While the latter produced no finds of significance, the four pits excavated on the visible earthworks all produced finds of great interest. The linear earthwork, examined in two places, proved to be the remains of a drystone wall, lost to a palaeo-channel at its south end but surviving well at foundation level to the north where it was some 0.8 m wide and associated with sparse medieval pottery. The earthwork mound on the west side of the linear feature, closer to the Halter Burn, was investigated by means of two pits, both extended to 2 m in length. Made deposits were found to survive in each pit to over a metre in depth while abundant rubble suggested the remains of a building, confirmed in the most northerly test-pit where the remains of a wall were uncovered, along with 20 sherds of largely unabraded medieval pottery. No other finds of note were made, but these are sufficient to suggest the domestic occupation of a medieval building on this site. Given the position given for St Ethelreda’s chapel in the 1604 survey it is reasonable to suggest that the remains discovered are those of the chapel or, perhaps more likely given the amount of pottery recovered, those of an ancillary building, perhaps a rectory or rest house. In view of these findings it is concluded that this site certainly merits more investigation by excavation.
Wedderburn Cemetery and Cross
Wedderburn Castle lies 2 km south-east of Duns, and in a field 450 m east of the castle is a small walled enclosure c 15 m square traditionally said to have been the burial place of several members of the Hume family; several old accounts described a free-standing cross. Clearance revealed the head of a late medieval cross, of trefoil form, with an incised foliate cross, differing slightly in design, upon each face. Excavation showed evidence of quite recent disturbance; several boulders and a roughly-shaped cross base were unearthed, although the shaft of the cross remains missing.
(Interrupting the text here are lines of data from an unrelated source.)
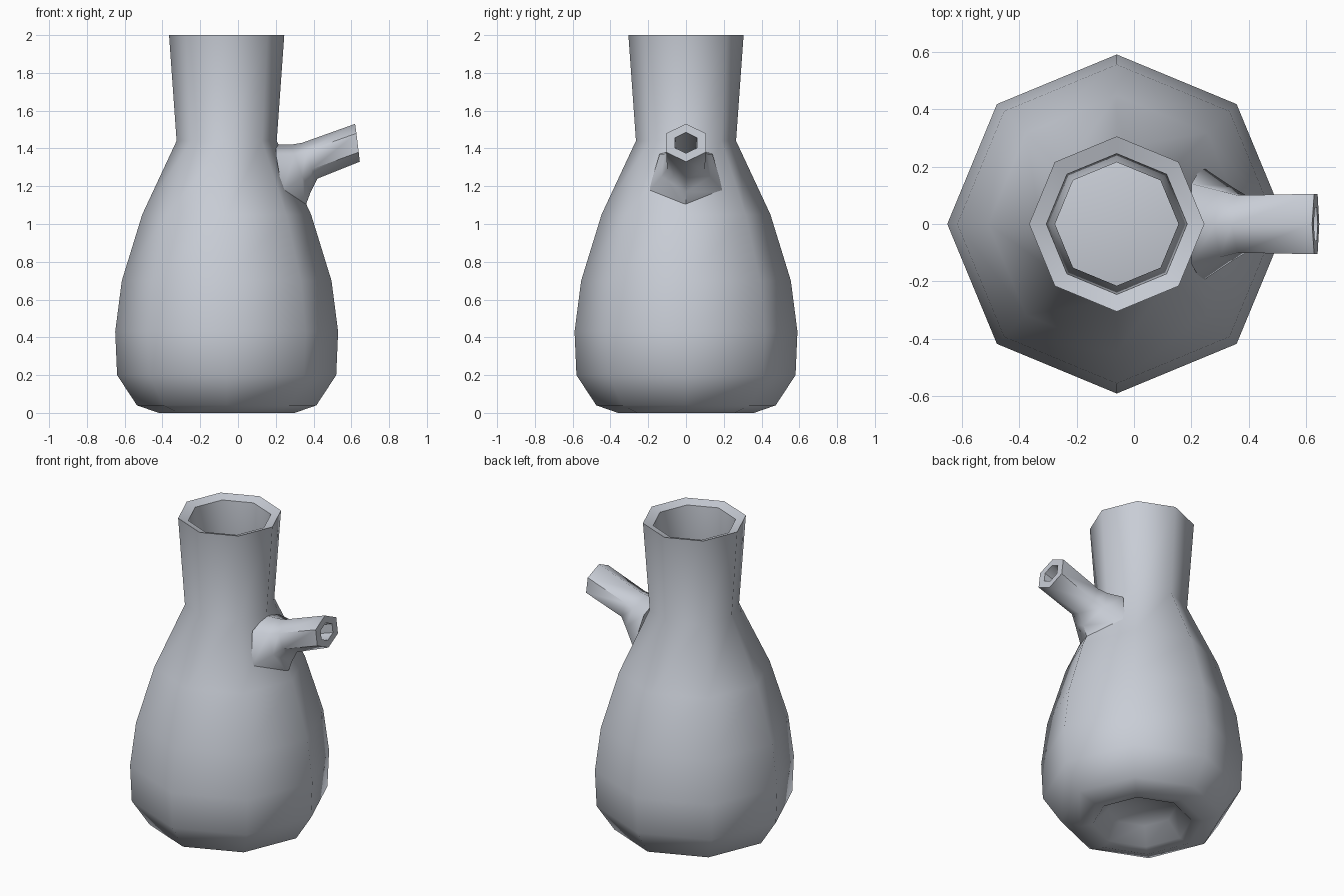
import bpy, bmesh, math
from mathutils import Vector

cube = bpy.data.objects.get("Cube")
if cube:
    bpy.data.objects.remove(cube, do_unlink=True)

glass = bpy.data.materials.new("pale_grey")
glass.use_nodes = True
GREY = (0.58, 0.61, 0.67, 1)
glass.diffuse_color = GREY
glass.node_tree.nodes["Principled BSDF"].inputs["Base Color"].default_value = GREY


def loft(name, rings, caps):
    """Skin a list of equal-length closed rings; optionally cap both ends."""
    bm = bmesh.new()
    loops = [[bm.verts.new(p) for p in ring] for ring in rings]
    n = len(loops[0])
    for a, b in zip(loops, loops[1:]):
        for i in range(n):
            j = (i + 1) % n
            bm.faces.new((a[i], a[j], b[j], b[i]))
    if caps:
        bm.faces.new(loops[0])
        bm.faces.new(loops[-1])
    bmesh.ops.remove_doubles(bm, verts=bm.verts, dist=0.0005)
    bmesh.ops.recalc_face_normals(bm, faces=bm.faces)
    mesh = bpy.data.meshes.new(name)
    bm.to_mesh(mesh)
    bm.free()
    mesh.materials.append(glass)
    obj = bpy.data.objects.new(name, mesh)
    bpy.context.collection.objects.link(obj)
    bpy.ops.object.select_all(action='DESELECT')
    obj.select_set(True)
    bpy.context.view_layer.objects.active = obj
    bpy.ops.object.shade_smooth_by_angle(angle=math.radians(62))
    return obj


# Flask body: eight-sided lathe, from the base recess up the outside and back down inside
SIDES, AXIS_X = 8, -0.06
outside = [(0, 0.12), (0.2, 0.1), (0.29, 0.01), (0.36, 0), (0.475, 0.04), (0.58, 0.2),
           (0.59, 0.43), (0.555, 0.7), (0.447, 1.05), (0.265, 1.44), (0.305, 2)]
inside = [(0.245, 1.98), (0.215, 1.44), (0.4, 1.05), (0.505, 0.7), (0.54, 0.43),
          (0.53, 0.22), (0.43, 0.1), (0.22, 0.15), (0, 0.17)]


def circle(r, z):
    turns = [math.tau * i / SIDES for i in range(SIDES)]
    return [(AXIS_X + r * math.cos(t), r * math.sin(t), z) for t in turns]


loft("flask_body", [circle(r, z) for r, z in outside + inside], False)


# Side spout: six-sided tube with a flared root and a bored tip
def hexagon(top, upper, lower, bottom):
    """Ring from two centre points (x, z) and two mirrored points (x, y, z)."""
    (ux, uy, uz), (lx, ly, lz) = upper, lower
    return [Vector(p) for p in ((top[0], 0, top[1]), (ux, uy, uz), (lx, ly, lz),
                                (bottom[0], 0, bottom[1]), (lx, -ly, lz), (ux, -uy, uz))]


def shrink(ring, factor, shift=Vector()):
    centre = sum(ring, Vector()) / len(ring)
    return [centre + (p - centre) * factor + shift for p in ring]


root = hexagon((0.2, 1.42), (0.2, 0.14, 1.37), (0.235, 0.2, 1.17), (0.355, 1.09))
flare = hexagon((0.28, 1.42), (0.3, 0.115, 1.37), (0.34, 0.13, 1.25), (0.385, 1.17))
neck = hexagon((0.34, 1.43), (0.36, 0.1, 1.385), (0.39, 0.1, 1.29), (0.42, 1.24))
tip = hexagon((0.62, 1.53), (0.627, 0.105, 1.48), (0.639, 0.105, 1.38), (0.645, 1.33))
bore_end = shrink(tip, 0.48, Vector((-0.32, 0, -0.11)))
loft("side_spout", [root, flare, neck, tip, shrink(tip, 0.55), bore_end], True)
No evidence of any burials was found; if indeed internments were made here, it is thought that they might have been relocated to the family burial vault close to Duns parish church at a relatively early date.